Stored data:

((

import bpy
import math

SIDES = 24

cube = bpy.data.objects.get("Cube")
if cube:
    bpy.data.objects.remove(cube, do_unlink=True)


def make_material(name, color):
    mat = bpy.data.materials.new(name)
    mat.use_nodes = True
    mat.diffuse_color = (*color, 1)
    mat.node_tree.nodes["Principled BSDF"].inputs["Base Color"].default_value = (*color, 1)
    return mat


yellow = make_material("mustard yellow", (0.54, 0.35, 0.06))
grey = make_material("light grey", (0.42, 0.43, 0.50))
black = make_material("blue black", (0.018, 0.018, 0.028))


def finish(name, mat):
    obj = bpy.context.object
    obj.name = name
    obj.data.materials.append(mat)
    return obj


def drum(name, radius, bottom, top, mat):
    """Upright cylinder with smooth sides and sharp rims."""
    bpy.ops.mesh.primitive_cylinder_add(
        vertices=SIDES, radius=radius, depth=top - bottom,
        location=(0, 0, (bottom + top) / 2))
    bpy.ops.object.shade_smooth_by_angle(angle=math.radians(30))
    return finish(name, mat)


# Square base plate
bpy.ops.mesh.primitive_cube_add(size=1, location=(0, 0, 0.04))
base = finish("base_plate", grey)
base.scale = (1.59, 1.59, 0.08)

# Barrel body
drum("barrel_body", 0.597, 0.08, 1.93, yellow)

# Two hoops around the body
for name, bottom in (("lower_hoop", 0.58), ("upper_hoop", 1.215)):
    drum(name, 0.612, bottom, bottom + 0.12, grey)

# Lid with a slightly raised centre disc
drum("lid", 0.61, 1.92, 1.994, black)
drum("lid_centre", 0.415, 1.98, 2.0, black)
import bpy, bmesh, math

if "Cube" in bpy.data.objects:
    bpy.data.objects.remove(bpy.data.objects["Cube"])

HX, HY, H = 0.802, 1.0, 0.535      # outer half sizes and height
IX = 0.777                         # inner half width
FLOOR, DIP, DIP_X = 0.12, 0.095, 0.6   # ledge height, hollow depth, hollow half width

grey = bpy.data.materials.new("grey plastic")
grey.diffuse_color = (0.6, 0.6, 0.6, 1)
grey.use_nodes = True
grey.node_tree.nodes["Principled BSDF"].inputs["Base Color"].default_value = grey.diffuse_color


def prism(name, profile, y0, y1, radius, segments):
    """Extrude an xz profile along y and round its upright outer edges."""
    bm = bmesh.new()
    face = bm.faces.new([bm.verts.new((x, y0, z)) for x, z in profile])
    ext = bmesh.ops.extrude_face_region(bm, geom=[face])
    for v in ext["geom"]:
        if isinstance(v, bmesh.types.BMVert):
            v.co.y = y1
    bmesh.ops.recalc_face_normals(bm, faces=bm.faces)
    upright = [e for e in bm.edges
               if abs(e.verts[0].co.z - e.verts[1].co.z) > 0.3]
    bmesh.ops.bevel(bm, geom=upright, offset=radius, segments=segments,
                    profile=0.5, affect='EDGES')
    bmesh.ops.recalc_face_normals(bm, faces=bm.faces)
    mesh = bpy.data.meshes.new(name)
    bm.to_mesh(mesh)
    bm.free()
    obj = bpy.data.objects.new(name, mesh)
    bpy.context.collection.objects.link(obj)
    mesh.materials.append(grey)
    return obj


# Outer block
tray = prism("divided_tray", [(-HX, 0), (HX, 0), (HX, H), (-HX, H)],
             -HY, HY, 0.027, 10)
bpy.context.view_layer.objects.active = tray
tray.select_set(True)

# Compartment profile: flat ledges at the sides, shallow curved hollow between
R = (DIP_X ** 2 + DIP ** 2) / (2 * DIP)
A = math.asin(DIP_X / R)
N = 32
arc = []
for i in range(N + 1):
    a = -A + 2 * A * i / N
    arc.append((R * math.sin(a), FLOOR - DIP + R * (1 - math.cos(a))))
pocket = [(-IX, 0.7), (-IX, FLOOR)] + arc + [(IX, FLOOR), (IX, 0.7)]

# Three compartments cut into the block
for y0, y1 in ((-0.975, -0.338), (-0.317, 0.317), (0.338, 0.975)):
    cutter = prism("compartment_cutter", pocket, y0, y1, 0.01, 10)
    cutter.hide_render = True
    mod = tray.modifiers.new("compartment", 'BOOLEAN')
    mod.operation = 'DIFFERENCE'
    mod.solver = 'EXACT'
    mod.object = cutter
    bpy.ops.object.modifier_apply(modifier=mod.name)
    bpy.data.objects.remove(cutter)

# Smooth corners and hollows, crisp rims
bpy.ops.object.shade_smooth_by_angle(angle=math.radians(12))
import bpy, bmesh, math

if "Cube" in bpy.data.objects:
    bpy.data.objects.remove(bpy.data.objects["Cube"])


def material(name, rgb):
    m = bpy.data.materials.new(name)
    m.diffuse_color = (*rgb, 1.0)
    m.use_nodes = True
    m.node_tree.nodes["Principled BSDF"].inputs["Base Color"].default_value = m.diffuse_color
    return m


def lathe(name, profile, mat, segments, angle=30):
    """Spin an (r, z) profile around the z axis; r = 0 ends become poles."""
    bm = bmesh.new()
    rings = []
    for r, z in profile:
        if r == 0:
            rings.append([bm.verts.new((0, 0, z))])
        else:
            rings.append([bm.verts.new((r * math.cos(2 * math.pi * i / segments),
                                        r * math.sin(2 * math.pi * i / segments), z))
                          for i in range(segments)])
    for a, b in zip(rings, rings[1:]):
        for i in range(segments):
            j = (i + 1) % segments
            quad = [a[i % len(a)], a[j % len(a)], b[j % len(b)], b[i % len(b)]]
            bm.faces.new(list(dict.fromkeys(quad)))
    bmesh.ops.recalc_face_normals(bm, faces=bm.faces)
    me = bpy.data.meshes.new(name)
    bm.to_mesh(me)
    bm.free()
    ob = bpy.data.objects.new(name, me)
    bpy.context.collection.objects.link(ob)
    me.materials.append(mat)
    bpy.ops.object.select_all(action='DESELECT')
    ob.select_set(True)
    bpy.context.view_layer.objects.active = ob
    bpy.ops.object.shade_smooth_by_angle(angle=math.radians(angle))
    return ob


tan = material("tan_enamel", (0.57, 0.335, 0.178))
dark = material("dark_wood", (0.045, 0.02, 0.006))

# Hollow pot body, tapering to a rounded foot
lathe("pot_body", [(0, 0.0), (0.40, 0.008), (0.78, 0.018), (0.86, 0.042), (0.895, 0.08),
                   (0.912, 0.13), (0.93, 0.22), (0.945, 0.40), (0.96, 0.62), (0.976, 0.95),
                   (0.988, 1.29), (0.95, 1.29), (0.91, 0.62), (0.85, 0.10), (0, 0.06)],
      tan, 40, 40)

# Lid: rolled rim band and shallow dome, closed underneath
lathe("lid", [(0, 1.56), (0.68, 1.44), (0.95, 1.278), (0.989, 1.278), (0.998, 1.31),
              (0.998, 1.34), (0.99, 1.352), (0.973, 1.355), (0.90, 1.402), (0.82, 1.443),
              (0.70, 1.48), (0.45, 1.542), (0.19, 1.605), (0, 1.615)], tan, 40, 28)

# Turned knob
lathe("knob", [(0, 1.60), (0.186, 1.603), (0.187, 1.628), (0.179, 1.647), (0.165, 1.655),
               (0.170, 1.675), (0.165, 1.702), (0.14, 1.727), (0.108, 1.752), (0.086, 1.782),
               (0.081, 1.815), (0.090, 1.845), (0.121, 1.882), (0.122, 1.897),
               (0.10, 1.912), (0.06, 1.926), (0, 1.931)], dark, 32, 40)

))

* Exercise objective *
Write down exactly the span of lines above from the one containing "vertices=SIDES, radius=radius, depth=top" to the one containing "base.scale = (1.59, 1.59, 0.08)", both ends included.

* Solution to this exercise *
        vertices=SIDES, radius=radius, depth=top - bottom,
        location=(0, 0, (bottom + top) / 2))
    bpy.ops.object.shade_smooth_by_angle(angle=math.radians(30))
    return finish(name, mat)


# Square base plate
bpy.ops.mesh.primitive_cube_add(size=1, location=(0, 0, 0.04))
base = finish("base_plate", grey)
base.scale = (1.59, 1.59, 0.08)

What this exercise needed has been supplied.